Below are the records; repeat exactly their lines between the line holding "panel.select_set(True)" and the line holding "BORE_R, BASE_R, BODY_R, SHAFT_R", inclusive, skipping the pictures.

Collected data
========================================================================

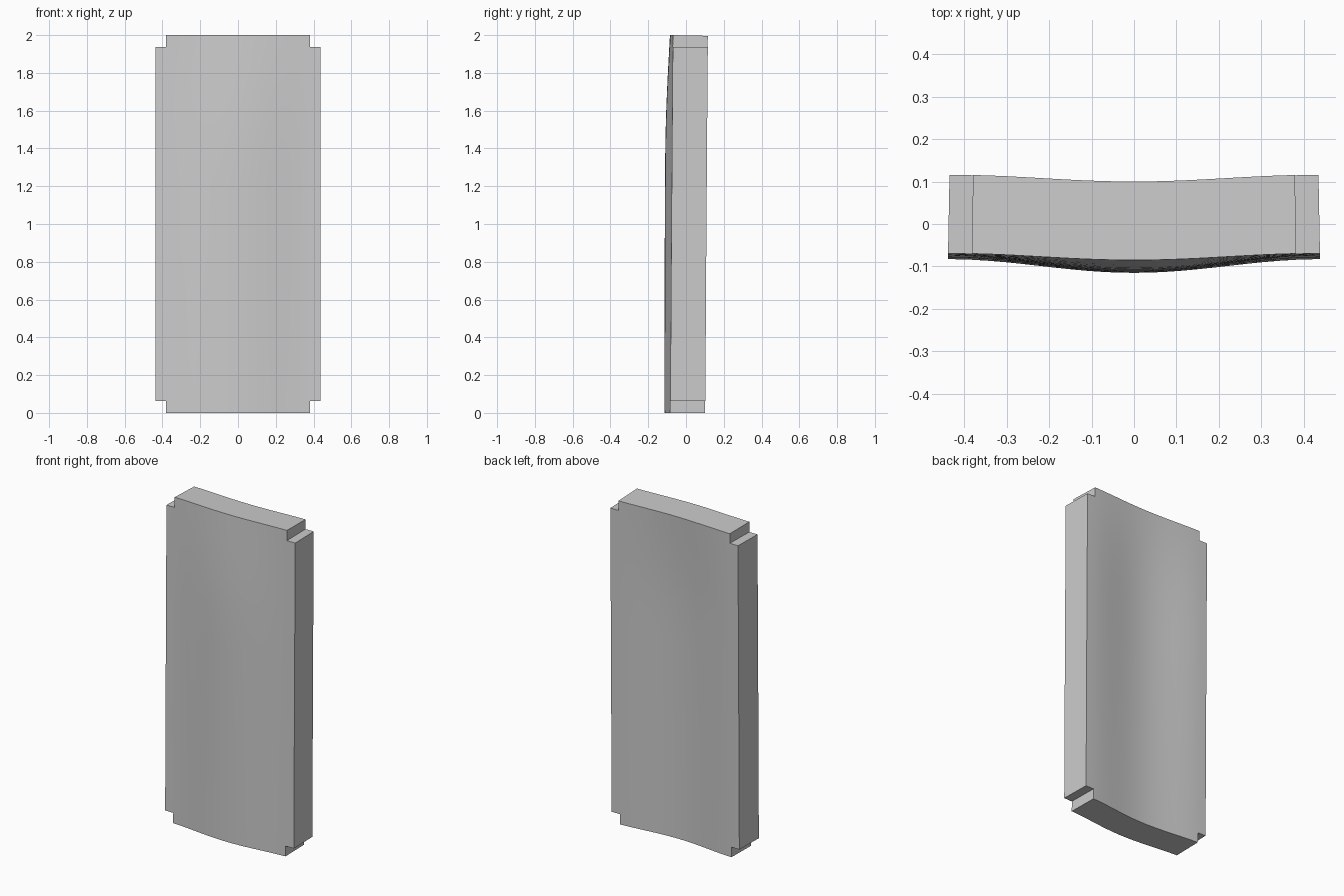
import bpy, bmesh, math

if "Cube" in bpy.data.objects:
    bpy.data.objects.remove(bpy.data.objects["Cube"])

HALF_W, NOTCH_X = 0.438, 0.382
NOTCH_Z, HEIGHT, THICK = 0.063, 2.0, 0.185


def interp(pts, t):
    for (a, va), (b, vb) in zip(pts, pts[1:]):
        if t <= b:
            return va + (vb - va) * (t - a) / (b - a)
    return pts[-1][1]


# front height profiles: side edges and the bulged centre line
EDGE = [(0, -0.083), (0.8, -0.078), (1.5, -0.073), (2, -0.069)]
CENTRE = [(0, -0.115), (0.8, -0.113), (1.3, -0.111), (1.5, -0.108),
          (1.65, -0.103), (1.8, -0.096), (2, -0.085)]


def front_y(x, z):
    e, c = interp(EDGE, z), interp(CENTRE, z)
    return e + (c - e) * 0.5 * (1 + math.cos(math.pi * x / HALF_W))


# grid lines follow the corner notches
NX, NZ = 20, 24
xs = [-HALF_W] + [-NOTCH_X + 2 * NOTCH_X * i / NX for i in range(NX + 1)] + [HALF_W]
zs = [0] + [NOTCH_Z + (HEIGHT - 2 * NOTCH_Z) * i / NZ for i in range(NZ + 1)] + [HEIGHT]

bm = bmesh.new()


def sheet(back):
    """One curved face grid of the slab."""
    grid = []
    for x in xs:
        col = []
        for z in zs:
            y = front_y(x, z) + (THICK if back else 0)
            px = x * (0.992 if back else 1.0)
            pz = z - (0.004 if back and z == HEIGHT else 0)
            col.append(bm.verts.new((px, y, pz)))
        grid.append(col)
    return grid


front, rear = sheet(False), sheet(True)
ni, nj = len(xs) - 1, len(zs) - 1


def solid(i, j):
    inside = 0 <= i < ni and 0 <= j < nj
    return inside and not (i in (0, ni - 1) and j in (0, nj - 1))


# curved faces, and walls wherever a cell borders empty space
for i in range(ni):
    for j in range(nj):
        if not solid(i, j):
            continue
        ring = [(i, j), (i + 1, j), (i + 1, j + 1), (i, j + 1)]
        bm.faces.new([front[a][b] for a, b in ring])
        bm.faces.new([rear[a][b] for a, b in reversed(ring)])
        for k, (di, dj) in enumerate([(0, -1), (1, 0), (0, 1), (-1, 0)]):
            if not solid(i + di, j + dj):
                (a, b), (c, d) = ring[k], ring[(k + 1) % 4]
                bm.faces.new([front[c][d], front[a][b], rear[a][b], rear[c][d]])

bmesh.ops.delete(bm, geom=[v for v in bm.verts if not v.link_faces], context='VERTS')
bmesh.ops.recalc_face_normals(bm, faces=bm.faces)
mesh = bpy.data.meshes.new("curved_panel")
bm.to_mesh(mesh)
bm.free()

panel = bpy.data.objects.new("curved_panel", mesh)
bpy.context.collection.objects.link(panel)
grey = bpy.data.materials.new("light grey")
grey.diffuse_color = (0.6, 0.6, 0.6, 1)
grey.use_nodes = True
grey.node_tree.nodes["Principled BSDF"].inputs["Base Color"].default_value = grey.diffuse_color
mesh.materials.append(grey)

bpy.context.view_layer.objects.active = panel
panel.select_set(True)
bpy.ops.object.shade_smooth_by_angle(angle=math.radians(30))
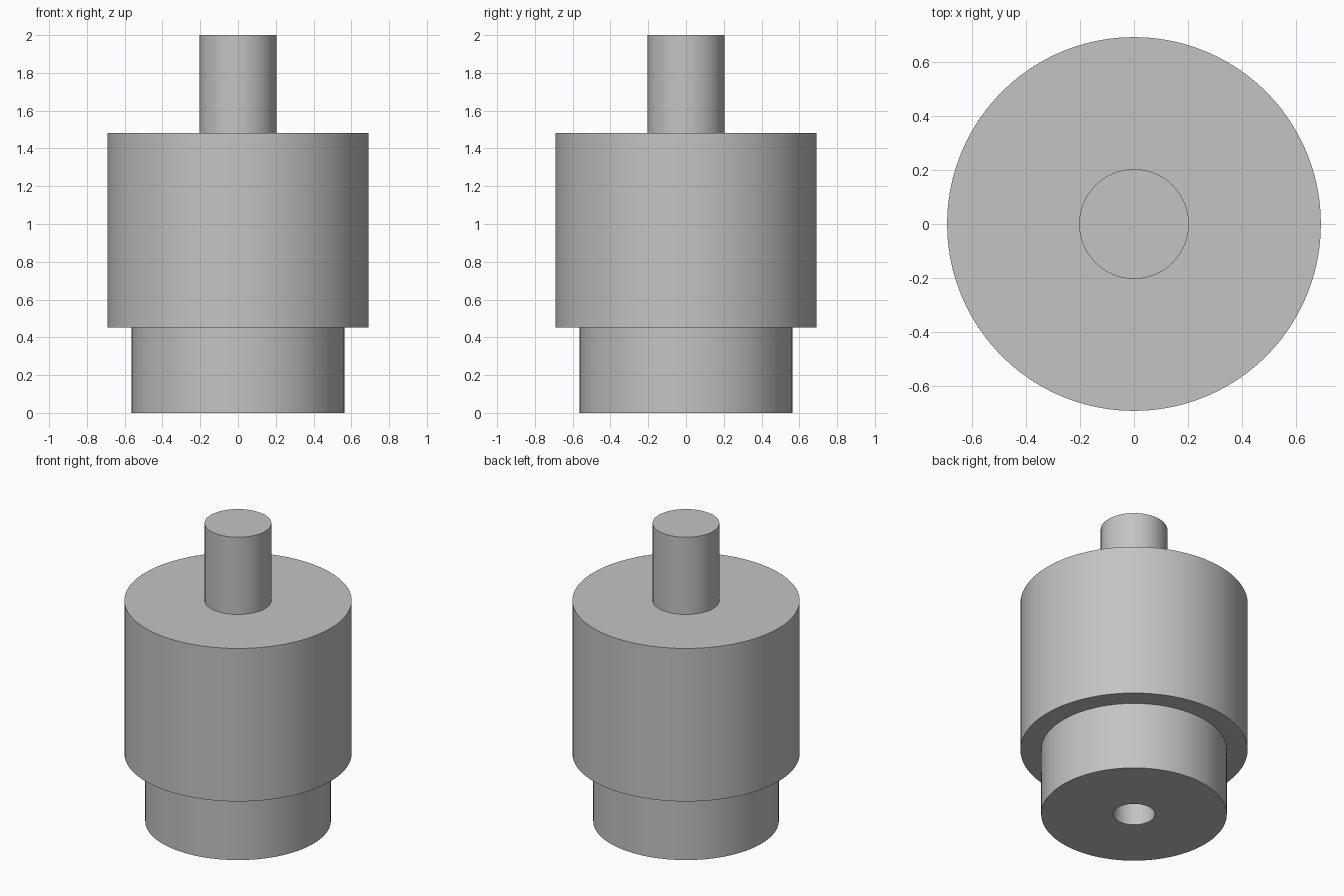
import bpy
import bmesh
import math

if "Cube" in bpy.data.objects:
    bpy.data.objects.remove(bpy.data.objects["Cube"])

SEGMENTS = 96

# Half-section as (radius, height), from the blind bore to the shaft tip
BORE_R, BASE_R, BODY_R, SHAFT_R = 0.127, 0.565, 0.692, 0.203
BORE_TOP, BASE_TOP, BODY_TOP, TIP = 0.45, 0.453, 1.481, 2.0
profile = [
    (BORE_R, BORE_TOP), (BORE_R, 0.0),          # bore
    (BASE_R, 0.0), (BASE_R, BASE_TOP),          # base collar
    (BODY_R, BASE_TOP), (BODY_R, BODY_TOP),     # main body
    (SHAFT_R, BODY_TOP), (SHAFT_R, TIP),        # shaft
]


def revolve(name, points, material):
    """Turn a half-section about z and close both ends with flat caps."""
    bm = bmesh.new()
    rings = []
    for r, z in points:
        rings.append([bm.verts.new((r * math.cos(a), r * math.sin(a), z))
                      for a in (2 * math.pi * i / SEGMENTS for i in range(SEGMENTS))])
    for low, high in zip(rings, rings[1:]):
        for i in range(SEGMENTS):
            j = (i + 1) % SEGMENTS
            bm.faces.new((low[i], low[j], high[j], high[i]))
    bm.faces.new(rings[0])
    bm.faces.new(rings[-1])
    bmesh.ops.recalc_face_normals(bm, faces=bm.faces)
    mesh = bpy.data.meshes.new(name)
    bm.to_mesh(mesh)
    bm.free()
    mesh.materials.append(material)
    obj = bpy.data.objects.new(name, mesh)
    bpy.context.collection.objects.link(obj)
    return obj


grey = bpy.data.materials.new("plain grey")
grey.diffuse_color = (0.55, 0.55, 0.55, 1.0)
grey.use_nodes = True
grey.node_tree.nodes["Principled BSDF"].inputs["Base Color"].default_value = grey.diffuse_color

# Stepped turned part: collar, body and shaft in one solid
part = revolve("stepped_shaft_body", profile, grey)
bpy.context.view_layer.objects.active = part
part.select_set(True)
bpy.ops.object.shade_smooth_by_angle(angle=math.radians(30))
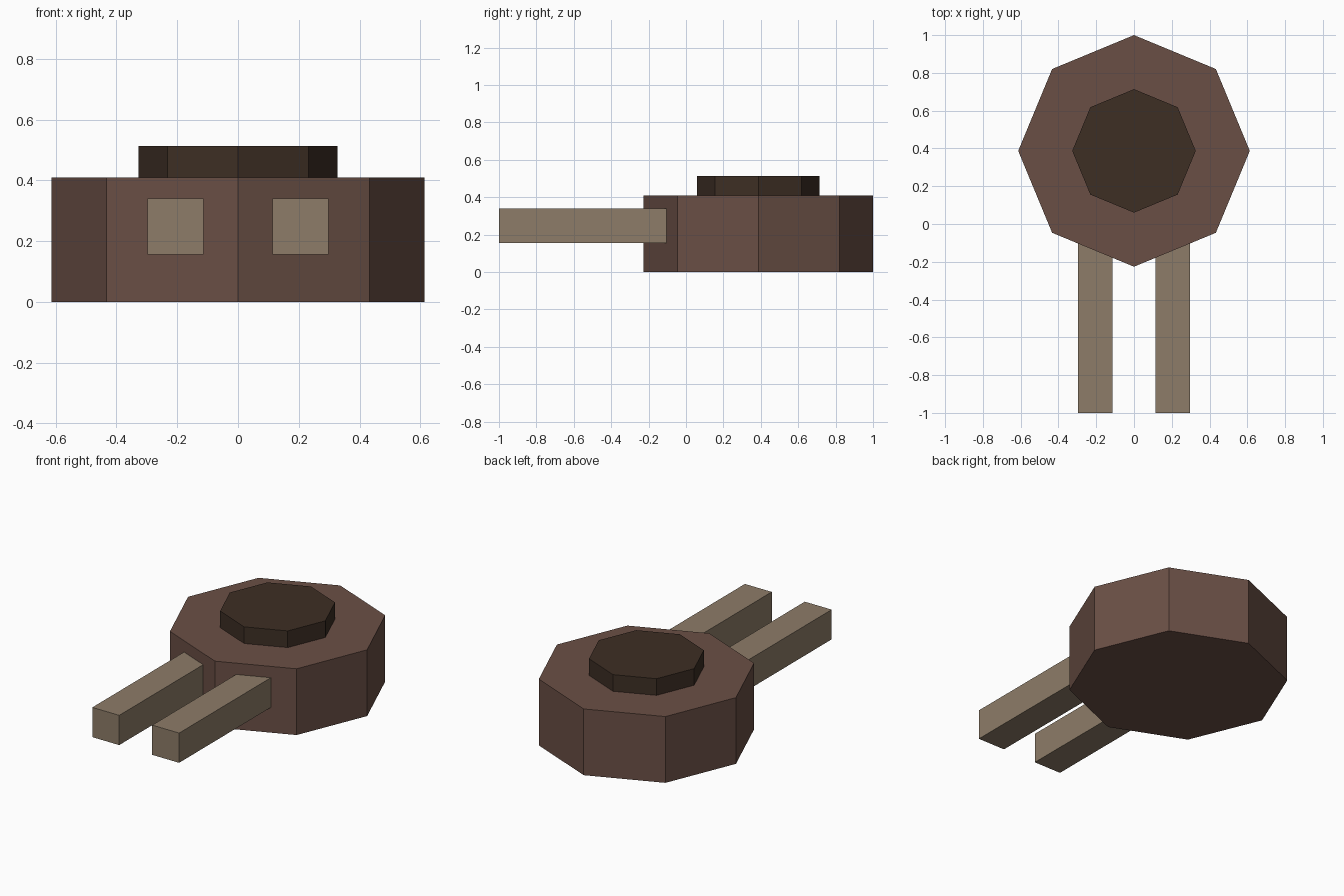
import bpy
import math

cube = bpy.data.objects.get("Cube")
if cube:
    bpy.data.objects.remove(cube, do_unlink=True)


def material(name, *rgb):
    # 8-bit display colour to linear
    color = [((c / 255 + 0.055) / 1.055) ** 2.4 for c in rgb] + [1]
    mat = bpy.data.materials.new(name)
    mat.use_nodes = True
    mat.diffuse_color = color
    bsdf = mat.node_tree.nodes["Principled BSDF"]
    bsdf.inputs["Base Color"].default_value = color
    bsdf.inputs["Roughness"].default_value = 0.8
    return mat


def finish(name, mat):
    obj = bpy.context.object
    obj.name = obj.data.name = name
    obj.data.materials.append(mat)
    return obj


def octagon(name, radius, bottom, top, mat):
    # Eight-sided drum with a corner pointing to the front
    bpy.ops.mesh.primitive_cylinder_add(
        vertices=8, radius=radius, depth=top - bottom,
        location=(0, CENTER_Y, (bottom + top) / 2))
    return finish(name, mat)


def prong(name, side, mat):
    # Square bar running from the front tip into the body
    bpy.ops.mesh.primitive_cube_add(
        size=1, location=(side * 0.205, (FRONT + BACK) / 2, 0.248))
    obj = finish(name, mat)
    for v in obj.data.vertices:
        v.co.x *= 0.184
        v.co.y *= BACK - FRONT
        v.co.z *= 0.184
    return obj


CENTER_Y = 0.387
FRONT, BACK = -1.0, -0.02

brown = material("reddish brown", 106, 79, 69)
dark = material("dark brown", 61, 46, 36)
tan = material("greyish tan", 141, 124, 104)

# Main body and raised cap
octagon("body", 0.613, 0, 0.41, brown)
octagon("cap", 0.327, 0.41, 0.513, dark)

# Pair of prongs
for label, side in (("left", 1), ("right", -1)):
    prong(label + "_prong", side, tan)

========================================================================

- **RESULT**:
panel.select_set(True)
bpy.ops.object.shade_smooth_by_angle(angle=math.radians(30))
import bpy
import bmesh
import math

if "Cube" in bpy.data.objects:
    bpy.data.objects.remove(bpy.data.objects["Cube"])

SEGMENTS = 96

# Half-section as (radius, height), from the blind bore to the shaft tip
BORE_R, BASE_R, BODY_R, SHAFT_R = 0.127, 0.565, 0.692, 0.203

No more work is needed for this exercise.